March 29 (Reuters) - Highlights of the day for U.S. President Donald Trump's administration on Wednesday:
The Republican chairman of the U.S. Senate Intelligence Committee promises a thorough investigation into any direct links between Russia and Donald Trump during his successful 2016 run for the White House.
Nations led by China and the European Union rally around a global plan to slow climate change after Trump began undoing Obama-era plans for deep cuts in U.S. greenhouse gas emissions.
MIDDLE EAST PEACE
After weeks of heightened unease over the stance of the United States under the new administration, Arab leaders reaffirm their commitment to a two-state solution to the decades-long Arab-Israeli conflict.
Raw feelings and mistrust could pose an obstacle to Trump and hardline conservative lawmakers in his Republican Party as they seek to rebound from defeat on healthcare legislation by launching into an overhaul of the U.S. tax code.
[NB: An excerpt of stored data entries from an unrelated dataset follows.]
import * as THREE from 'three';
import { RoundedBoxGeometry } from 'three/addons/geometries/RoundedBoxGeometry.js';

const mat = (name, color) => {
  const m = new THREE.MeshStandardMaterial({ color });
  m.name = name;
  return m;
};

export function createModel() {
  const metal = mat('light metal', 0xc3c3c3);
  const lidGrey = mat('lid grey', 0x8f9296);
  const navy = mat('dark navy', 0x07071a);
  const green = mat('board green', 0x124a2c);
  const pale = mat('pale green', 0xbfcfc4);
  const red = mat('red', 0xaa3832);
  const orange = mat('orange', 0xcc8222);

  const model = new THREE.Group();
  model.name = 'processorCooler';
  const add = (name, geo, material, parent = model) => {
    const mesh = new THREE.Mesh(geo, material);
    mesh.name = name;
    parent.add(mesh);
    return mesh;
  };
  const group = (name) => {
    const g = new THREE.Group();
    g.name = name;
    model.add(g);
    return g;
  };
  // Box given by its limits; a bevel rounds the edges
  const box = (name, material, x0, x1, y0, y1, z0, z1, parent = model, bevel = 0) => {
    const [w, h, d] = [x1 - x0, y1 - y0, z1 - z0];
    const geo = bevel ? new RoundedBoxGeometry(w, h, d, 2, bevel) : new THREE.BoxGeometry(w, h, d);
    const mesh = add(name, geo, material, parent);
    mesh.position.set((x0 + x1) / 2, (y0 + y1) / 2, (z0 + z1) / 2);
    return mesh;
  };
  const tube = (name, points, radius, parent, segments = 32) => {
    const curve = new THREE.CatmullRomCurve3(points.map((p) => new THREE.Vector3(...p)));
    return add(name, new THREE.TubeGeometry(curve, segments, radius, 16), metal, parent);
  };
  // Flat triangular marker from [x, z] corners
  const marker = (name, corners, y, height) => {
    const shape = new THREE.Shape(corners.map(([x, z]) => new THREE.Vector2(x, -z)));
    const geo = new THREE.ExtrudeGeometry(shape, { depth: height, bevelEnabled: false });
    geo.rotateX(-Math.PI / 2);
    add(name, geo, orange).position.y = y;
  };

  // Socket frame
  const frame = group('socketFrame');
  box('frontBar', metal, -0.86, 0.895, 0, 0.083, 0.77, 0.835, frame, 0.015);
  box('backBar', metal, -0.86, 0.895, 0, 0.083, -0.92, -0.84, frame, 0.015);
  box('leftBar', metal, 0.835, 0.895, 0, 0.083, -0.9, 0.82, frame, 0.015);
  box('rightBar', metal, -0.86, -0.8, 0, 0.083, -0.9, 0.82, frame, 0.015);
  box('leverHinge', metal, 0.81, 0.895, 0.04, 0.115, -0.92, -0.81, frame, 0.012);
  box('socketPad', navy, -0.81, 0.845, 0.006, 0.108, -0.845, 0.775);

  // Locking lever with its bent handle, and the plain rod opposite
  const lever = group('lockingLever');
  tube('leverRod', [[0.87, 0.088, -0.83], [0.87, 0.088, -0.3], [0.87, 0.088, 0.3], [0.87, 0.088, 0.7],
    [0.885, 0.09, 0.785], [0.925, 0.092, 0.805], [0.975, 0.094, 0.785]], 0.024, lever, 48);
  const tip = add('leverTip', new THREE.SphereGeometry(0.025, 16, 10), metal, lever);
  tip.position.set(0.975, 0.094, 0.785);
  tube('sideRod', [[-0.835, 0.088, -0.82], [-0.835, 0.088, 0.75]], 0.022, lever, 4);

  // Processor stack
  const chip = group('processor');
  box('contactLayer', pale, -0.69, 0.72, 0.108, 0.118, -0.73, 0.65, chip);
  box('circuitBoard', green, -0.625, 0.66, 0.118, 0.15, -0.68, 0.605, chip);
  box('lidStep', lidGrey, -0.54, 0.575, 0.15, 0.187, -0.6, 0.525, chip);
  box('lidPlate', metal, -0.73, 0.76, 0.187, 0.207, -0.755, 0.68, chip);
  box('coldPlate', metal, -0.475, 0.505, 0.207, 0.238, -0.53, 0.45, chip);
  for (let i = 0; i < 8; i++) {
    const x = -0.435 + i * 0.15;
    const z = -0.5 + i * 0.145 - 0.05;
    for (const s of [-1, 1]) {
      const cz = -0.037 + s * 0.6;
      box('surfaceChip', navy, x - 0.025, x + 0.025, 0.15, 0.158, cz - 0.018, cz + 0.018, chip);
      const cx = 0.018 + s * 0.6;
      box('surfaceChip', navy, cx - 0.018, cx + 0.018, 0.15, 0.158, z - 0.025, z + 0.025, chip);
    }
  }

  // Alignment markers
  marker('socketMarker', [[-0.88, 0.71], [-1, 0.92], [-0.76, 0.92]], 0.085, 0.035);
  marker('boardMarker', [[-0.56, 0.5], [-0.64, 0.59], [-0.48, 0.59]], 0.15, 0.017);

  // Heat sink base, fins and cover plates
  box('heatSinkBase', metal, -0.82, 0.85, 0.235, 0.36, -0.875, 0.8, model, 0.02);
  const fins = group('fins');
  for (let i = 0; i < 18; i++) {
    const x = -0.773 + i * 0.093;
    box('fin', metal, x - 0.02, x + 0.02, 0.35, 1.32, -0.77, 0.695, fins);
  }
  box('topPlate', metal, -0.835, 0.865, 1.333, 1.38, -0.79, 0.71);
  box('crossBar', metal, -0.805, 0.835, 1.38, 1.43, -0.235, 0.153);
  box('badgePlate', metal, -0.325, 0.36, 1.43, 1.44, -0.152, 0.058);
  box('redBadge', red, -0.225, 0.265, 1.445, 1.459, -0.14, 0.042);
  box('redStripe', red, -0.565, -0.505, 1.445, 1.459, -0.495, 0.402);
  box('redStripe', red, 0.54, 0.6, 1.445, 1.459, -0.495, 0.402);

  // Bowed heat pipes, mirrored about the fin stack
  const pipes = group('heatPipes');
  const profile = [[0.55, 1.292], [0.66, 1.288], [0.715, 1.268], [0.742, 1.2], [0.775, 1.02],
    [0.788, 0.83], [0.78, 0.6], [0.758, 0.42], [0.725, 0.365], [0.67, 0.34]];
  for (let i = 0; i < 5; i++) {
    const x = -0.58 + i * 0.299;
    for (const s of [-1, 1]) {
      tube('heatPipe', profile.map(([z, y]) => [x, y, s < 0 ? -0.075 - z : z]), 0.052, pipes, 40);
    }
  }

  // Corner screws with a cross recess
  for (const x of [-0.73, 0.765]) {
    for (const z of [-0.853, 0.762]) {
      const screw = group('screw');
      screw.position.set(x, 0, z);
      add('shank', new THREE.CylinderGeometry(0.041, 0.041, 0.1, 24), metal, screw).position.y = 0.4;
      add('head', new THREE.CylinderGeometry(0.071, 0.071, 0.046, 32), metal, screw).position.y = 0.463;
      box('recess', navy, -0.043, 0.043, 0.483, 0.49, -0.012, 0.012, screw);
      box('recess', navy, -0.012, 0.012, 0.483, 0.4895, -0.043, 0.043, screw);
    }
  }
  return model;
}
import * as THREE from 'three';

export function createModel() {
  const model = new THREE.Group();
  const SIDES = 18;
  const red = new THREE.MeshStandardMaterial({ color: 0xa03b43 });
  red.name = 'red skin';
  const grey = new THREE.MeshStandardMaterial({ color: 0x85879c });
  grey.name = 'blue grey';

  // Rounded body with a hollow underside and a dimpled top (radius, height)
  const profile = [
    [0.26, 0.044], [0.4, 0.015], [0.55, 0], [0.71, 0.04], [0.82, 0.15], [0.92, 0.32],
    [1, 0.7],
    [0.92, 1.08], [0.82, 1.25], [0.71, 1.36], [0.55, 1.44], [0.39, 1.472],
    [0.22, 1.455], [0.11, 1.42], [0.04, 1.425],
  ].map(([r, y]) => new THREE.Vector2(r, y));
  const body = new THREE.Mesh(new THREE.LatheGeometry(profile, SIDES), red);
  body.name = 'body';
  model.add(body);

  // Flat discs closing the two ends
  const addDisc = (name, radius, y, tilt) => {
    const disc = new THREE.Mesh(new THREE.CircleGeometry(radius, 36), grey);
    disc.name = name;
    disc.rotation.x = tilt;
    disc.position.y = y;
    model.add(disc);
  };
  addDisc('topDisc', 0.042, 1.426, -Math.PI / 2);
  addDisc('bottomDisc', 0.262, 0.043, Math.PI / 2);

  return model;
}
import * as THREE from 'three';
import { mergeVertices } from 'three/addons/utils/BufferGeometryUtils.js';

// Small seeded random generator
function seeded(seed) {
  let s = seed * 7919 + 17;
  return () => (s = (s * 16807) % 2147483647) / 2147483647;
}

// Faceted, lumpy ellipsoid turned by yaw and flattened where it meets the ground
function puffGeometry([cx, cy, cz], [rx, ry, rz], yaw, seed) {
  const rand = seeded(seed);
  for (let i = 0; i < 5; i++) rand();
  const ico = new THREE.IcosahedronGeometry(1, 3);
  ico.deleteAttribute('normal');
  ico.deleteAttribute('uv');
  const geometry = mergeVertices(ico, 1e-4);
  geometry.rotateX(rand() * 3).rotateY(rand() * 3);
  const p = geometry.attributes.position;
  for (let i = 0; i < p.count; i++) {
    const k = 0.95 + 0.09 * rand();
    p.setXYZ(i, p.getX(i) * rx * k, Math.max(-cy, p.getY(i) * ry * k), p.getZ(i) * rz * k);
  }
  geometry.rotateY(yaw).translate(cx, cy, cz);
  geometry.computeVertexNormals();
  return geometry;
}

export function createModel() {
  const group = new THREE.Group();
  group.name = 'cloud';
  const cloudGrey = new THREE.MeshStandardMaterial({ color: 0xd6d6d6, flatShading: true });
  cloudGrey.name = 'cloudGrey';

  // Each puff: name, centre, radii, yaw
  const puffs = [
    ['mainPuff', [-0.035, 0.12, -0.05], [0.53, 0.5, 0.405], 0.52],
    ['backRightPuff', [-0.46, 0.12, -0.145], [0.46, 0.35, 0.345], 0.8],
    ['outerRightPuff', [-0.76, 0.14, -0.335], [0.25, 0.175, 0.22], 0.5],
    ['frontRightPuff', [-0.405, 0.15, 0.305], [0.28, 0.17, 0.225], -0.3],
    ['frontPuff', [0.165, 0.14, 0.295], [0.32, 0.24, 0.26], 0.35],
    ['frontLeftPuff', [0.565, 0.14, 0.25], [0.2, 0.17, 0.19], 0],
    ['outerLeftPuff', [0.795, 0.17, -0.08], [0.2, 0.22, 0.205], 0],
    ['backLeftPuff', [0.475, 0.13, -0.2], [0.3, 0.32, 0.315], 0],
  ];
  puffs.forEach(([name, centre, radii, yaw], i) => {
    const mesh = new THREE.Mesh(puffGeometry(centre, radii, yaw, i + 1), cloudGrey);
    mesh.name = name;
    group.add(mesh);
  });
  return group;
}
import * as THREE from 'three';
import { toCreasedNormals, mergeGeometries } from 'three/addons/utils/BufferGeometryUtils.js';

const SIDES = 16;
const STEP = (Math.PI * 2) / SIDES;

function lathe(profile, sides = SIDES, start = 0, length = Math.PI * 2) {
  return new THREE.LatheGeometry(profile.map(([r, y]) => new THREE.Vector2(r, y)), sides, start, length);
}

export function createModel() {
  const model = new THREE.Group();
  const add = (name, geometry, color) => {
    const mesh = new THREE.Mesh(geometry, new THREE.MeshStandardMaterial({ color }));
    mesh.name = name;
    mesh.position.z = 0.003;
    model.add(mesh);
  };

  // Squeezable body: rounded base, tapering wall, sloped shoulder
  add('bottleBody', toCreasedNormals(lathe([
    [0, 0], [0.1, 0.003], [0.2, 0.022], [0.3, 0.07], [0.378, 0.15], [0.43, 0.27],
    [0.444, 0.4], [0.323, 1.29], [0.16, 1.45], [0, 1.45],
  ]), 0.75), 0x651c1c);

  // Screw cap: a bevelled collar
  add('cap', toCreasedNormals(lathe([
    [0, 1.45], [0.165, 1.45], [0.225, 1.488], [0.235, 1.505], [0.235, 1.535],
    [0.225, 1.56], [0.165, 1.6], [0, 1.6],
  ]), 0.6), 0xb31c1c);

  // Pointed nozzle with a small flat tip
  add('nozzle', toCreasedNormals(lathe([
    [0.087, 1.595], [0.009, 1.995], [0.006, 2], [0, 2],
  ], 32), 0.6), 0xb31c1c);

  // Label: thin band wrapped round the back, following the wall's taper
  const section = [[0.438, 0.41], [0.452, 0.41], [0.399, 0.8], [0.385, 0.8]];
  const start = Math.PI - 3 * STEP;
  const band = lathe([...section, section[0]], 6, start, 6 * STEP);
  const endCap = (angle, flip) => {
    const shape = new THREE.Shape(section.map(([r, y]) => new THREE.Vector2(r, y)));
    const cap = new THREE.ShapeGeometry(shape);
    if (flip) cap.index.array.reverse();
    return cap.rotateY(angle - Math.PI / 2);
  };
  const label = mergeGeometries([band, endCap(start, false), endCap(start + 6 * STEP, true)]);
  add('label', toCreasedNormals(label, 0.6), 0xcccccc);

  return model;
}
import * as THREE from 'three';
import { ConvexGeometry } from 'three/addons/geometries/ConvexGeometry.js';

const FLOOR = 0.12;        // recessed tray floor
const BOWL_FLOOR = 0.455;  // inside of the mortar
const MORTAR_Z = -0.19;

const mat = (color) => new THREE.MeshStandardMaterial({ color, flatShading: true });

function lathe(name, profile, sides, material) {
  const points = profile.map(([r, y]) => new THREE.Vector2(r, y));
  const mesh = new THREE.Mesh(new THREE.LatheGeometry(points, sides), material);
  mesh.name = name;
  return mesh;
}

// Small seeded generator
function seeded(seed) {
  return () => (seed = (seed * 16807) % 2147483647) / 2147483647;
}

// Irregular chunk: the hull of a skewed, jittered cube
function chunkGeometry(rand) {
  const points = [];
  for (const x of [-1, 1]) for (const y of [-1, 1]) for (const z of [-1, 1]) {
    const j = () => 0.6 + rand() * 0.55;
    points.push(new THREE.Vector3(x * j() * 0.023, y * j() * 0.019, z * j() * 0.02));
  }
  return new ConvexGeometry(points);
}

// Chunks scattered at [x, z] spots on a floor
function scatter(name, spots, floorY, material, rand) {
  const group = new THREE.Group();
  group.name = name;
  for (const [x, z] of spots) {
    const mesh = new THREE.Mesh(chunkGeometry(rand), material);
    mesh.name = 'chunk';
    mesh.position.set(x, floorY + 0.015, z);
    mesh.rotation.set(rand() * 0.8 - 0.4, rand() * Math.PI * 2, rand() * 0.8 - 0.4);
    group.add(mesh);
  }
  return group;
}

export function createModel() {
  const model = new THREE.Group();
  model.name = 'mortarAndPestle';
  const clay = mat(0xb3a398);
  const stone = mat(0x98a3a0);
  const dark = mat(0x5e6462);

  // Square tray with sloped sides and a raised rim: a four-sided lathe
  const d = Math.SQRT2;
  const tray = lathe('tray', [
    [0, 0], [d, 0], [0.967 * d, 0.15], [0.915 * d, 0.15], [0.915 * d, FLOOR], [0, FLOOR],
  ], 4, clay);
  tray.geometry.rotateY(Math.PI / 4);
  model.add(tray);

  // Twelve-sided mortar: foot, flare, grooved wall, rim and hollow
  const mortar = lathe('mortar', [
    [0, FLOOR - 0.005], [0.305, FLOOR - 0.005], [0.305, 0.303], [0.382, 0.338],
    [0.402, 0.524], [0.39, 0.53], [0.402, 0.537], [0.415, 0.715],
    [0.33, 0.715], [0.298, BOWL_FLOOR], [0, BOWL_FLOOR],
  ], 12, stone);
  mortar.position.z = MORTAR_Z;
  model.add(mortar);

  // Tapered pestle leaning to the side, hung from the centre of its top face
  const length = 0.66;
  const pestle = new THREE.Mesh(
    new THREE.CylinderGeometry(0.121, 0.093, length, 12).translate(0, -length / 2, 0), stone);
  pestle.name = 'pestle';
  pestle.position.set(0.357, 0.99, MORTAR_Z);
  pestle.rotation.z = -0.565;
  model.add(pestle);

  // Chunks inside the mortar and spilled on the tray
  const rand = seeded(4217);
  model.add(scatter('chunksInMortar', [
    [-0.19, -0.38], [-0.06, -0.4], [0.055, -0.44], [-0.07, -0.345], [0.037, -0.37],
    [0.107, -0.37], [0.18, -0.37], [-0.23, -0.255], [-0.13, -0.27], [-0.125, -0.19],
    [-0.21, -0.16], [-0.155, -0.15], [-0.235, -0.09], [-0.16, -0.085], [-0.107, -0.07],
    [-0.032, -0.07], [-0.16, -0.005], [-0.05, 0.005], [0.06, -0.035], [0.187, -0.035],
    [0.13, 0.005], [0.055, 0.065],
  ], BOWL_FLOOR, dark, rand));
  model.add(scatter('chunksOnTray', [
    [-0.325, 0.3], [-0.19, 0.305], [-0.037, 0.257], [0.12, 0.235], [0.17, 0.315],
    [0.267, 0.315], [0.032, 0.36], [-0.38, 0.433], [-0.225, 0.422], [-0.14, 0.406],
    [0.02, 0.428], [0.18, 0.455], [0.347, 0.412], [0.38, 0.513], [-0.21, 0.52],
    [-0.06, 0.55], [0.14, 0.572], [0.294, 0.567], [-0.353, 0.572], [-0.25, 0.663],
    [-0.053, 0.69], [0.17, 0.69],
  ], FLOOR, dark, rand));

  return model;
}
Wall Street has tempered its expectations for sweeping U.S. tax cuts in the wake of Trump's stinging healthcare defeat, a move that could push investors to embrace cheaper global stocks after the heady U.S. rally of recent months.
Republicans mostly blame the U.S. Congress, and not Trump or party leaders, for failing to pass their party's healthcare overhaul, according to a Reuters/Ipsos opinion poll.
Trump plans to sign a repeal of Obama-era broadband privacy rules as a bigger fight looms over rules governing the openness of the internet, the White House says.
The city of Seattle sues Trump's administration over its executive order seeking to withhold federal funds from "sanctuary cities," arguing it amounts to unconstitutional federal coercion.
A Native American tribe in Montana sues the Trump administration, challenging its decision to lift a moratorium on coal leases on public land without first consulting with tribal leaders.
Trump's administration has informed Congress of its plan to pursue the $5 billion sale to Bahrain of 19 Lockheed Martin LMT.N F-16 aircraft and related equipment, which was held up last year by concerns about human rights, a congressional source says.
Ivanka Trump says she will work in the White House in an unpaid, informal advisory role to her father the president as she seeks to allay ethics concerns about working there.
(Compiled by Jonathan Oatis; Editing by Bill Trott and Peter Cooney)